Recently I asked readers via my Facebook page to post what they’d like to see on the blog. One person suggested vintage make-up tips, especially regarding lipstick and keeping it on.
I don’t consider myself a make-up expert by any means, and often still seek help from friends and the internet. But lipstick is something I feel I can discuss! I use CoverGirl Outlast and that’s it (introduced to me by AlexSandra of AlexSandra’s Vintage Emporium). I’m one of those people that when I find something I like and works, I don’t ever move away from it. And let me put this out there, CoverGirl did not approach me to write a review. I’m writing this of my own accord because I was asked by one of you fine readers about my make-up tips!
Outlast is a two step process that keeps your lips bright and colorful pretty much all day, through getting dressed, trying on clothes while out shopping, most foods, and kissing.
For the most part, I wear Ever Red-dy. But for some more 60s mod looks, I use various nudes and pinks. And when I dip into the 20s and earlier, I opt for a more berry color. You can also mix it up, and layer colors, creating unique shades.
How do you use Outlast? Apply the color portion to your lips. The color is very lip gloss like in consistency and in application. I like this type of applicator since it gives me more control. I was never that great with the classic lipstick. Let this portion dry, maybe put on your jewelry that you’re going to be wearing for the day.
Once your color is dry, apply the top coat. This is a clear layer, akin to chapstick, that adds shine to your lips and can be reapplied as desired throughout the day.
And you’re done! Feel free to pull on clothing without fear of lipstick stains or make-out to your heart’s content without getting a mark on your partner. It also won’t smear or bleed.
While I swear by Outlast, it isn’t without its problems. The biggest problem is eating, or rather the aftermath of eating. But it also depends upon what you eat. If you to eat something that is oily (such as a salad with oily dressing or a burger), chances are your lipstick will come off and you will need to reapply. But if you eat something lacking any oil, then your lipstick will typically come out unscathed. When reapplying, the new layer often won’t seem as clean as the first, and later in the day, it may feel like your lips are beginning to peel and eventually the lipstick does become rather gummy. Sometimes it is best to attempt to rub as much of the lipstick off as possible and start again. Drinking won’t faze it though, and no more lipstick prints on your mug or glass!

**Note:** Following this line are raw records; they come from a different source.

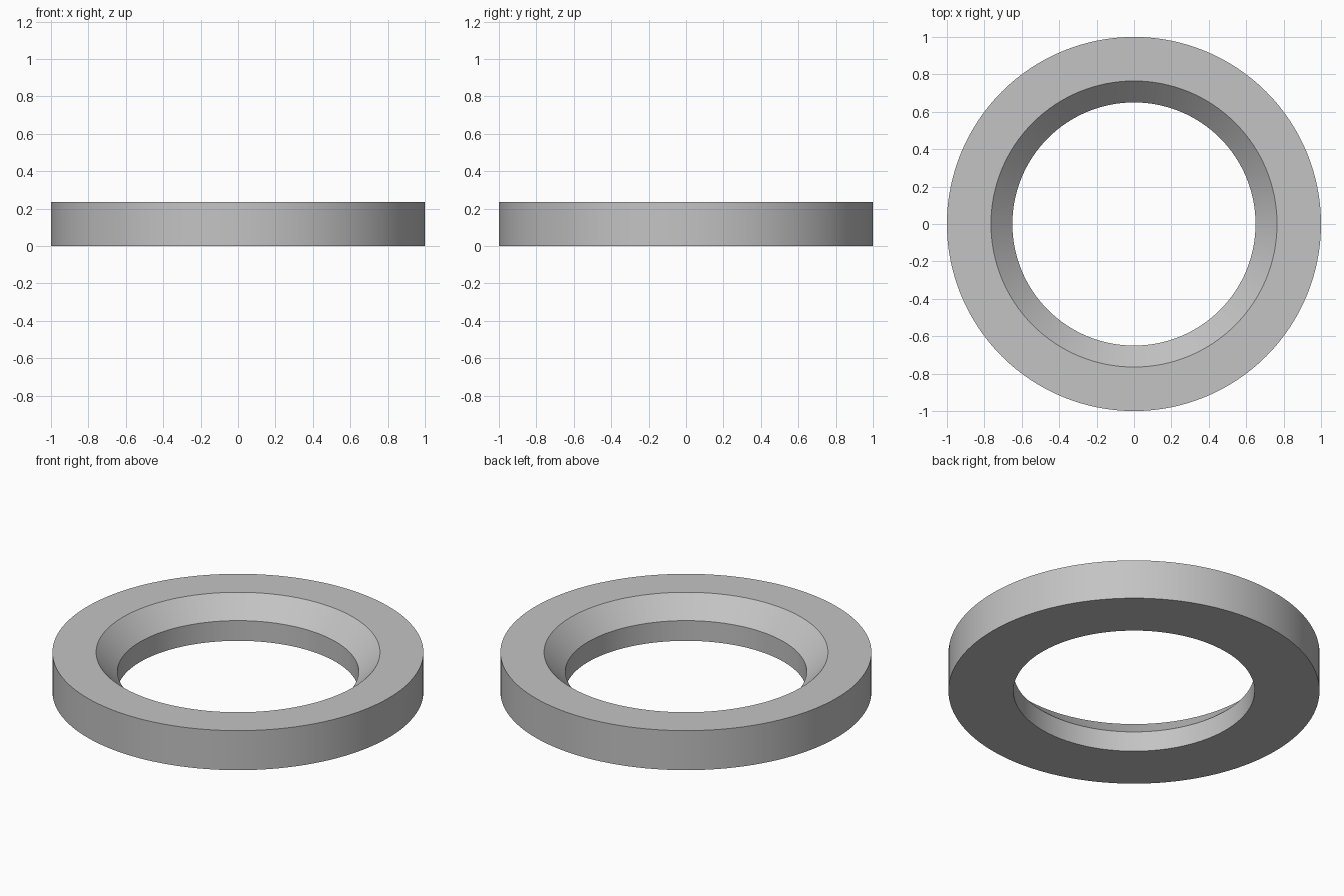
import bpy
import bmesh
import math

cube = bpy.data.objects.get("Cube")
if cube:
    bpy.data.objects.remove(cube, do_unlink=True)

# Plain grey material
grey = bpy.data.materials.new("plain_grey")
grey.use_nodes = True
colour = (0.55, 0.55, 0.55, 1)
grey.diffuse_color = colour
grey.node_tree.nodes["Principled BSDF"].inputs["Base Color"].default_value = colour

# Cross-section (radius, height): flat ring with a countersunk upper bore
SEGMENTS = 128
profile = [(0.65, 0), (1, 0), (1, 0.235), (0.765, 0.235), (0.65, 0.12)]

# Turn the closed cross-section around the vertical axis
bm = bmesh.new()
verts = [bm.verts.new((r, 0, z)) for r, z in profile]
edges = [bm.edges.new((v, verts[i - 1])) for i, v in enumerate(verts)]
bmesh.ops.spin(bm, geom=verts + edges, cent=(0, 0, 0), axis=(0, 0, 1),
               angle=math.tau, steps=SEGMENTS, use_merge=True)
bmesh.ops.remove_doubles(bm, verts=bm.verts, dist=0.0001)
bmesh.ops.recalc_face_normals(bm, faces=bm.faces)

mesh = bpy.data.meshes.new("countersunk_ring")
bm.to_mesh(mesh)
bm.free()
mesh.materials.append(grey)
ring = bpy.data.objects.new("countersunk_ring", mesh)
bpy.context.collection.objects.link(ring)

# Smooth round walls with crisp rims
bpy.ops.object.select_all(action="DESELECT")
ring.select_set(True)
bpy.context.view_layer.objects.active = ring
bpy.ops.object.shade_smooth_by_angle(angle=math.radians(30))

Another “downside” is removing the stuff at the end of the day. Since it is designed to stick on through nearly anything, it’s pretty stubborn. A washcloth and water won’t do the trick, so I use Neutrogena’s Oil Free Eye Make-Up Remover, which I apply to a cotton ball, and rub over my lips, followed by a warm washcloth.
Outlast and the Neutrogena make-up remover are available at most drug stores such as Rite Aid and big box stores such as Target, with Outlast typically running $8.00 to $10.00 and the make-up remover $6.00 to $7.00.
Over the time that I’ve had this blog, I’ve received multiple e-mails from readers who are making plans to visit Portland, asking where where they should go to find the best vintage. And often I find myself having to actually take the time to create a list instead of just being able to pull one out of my pocket. I’ve decided to change that routine…So here is the Atomic Redhead’s Guide to Portland!
Please note that I have not included every vintage shop or antique mall in Portland. I have selected ones I and many friends enjoy shopping at. However, I have also included a handful of other shops that I don’t often visit, but those seeking very high-end vintage garments or furniture may wish to visit. Additionally, I have listed some other Portland places you may want to visit, as well as places to grab a bite to eat or a drink.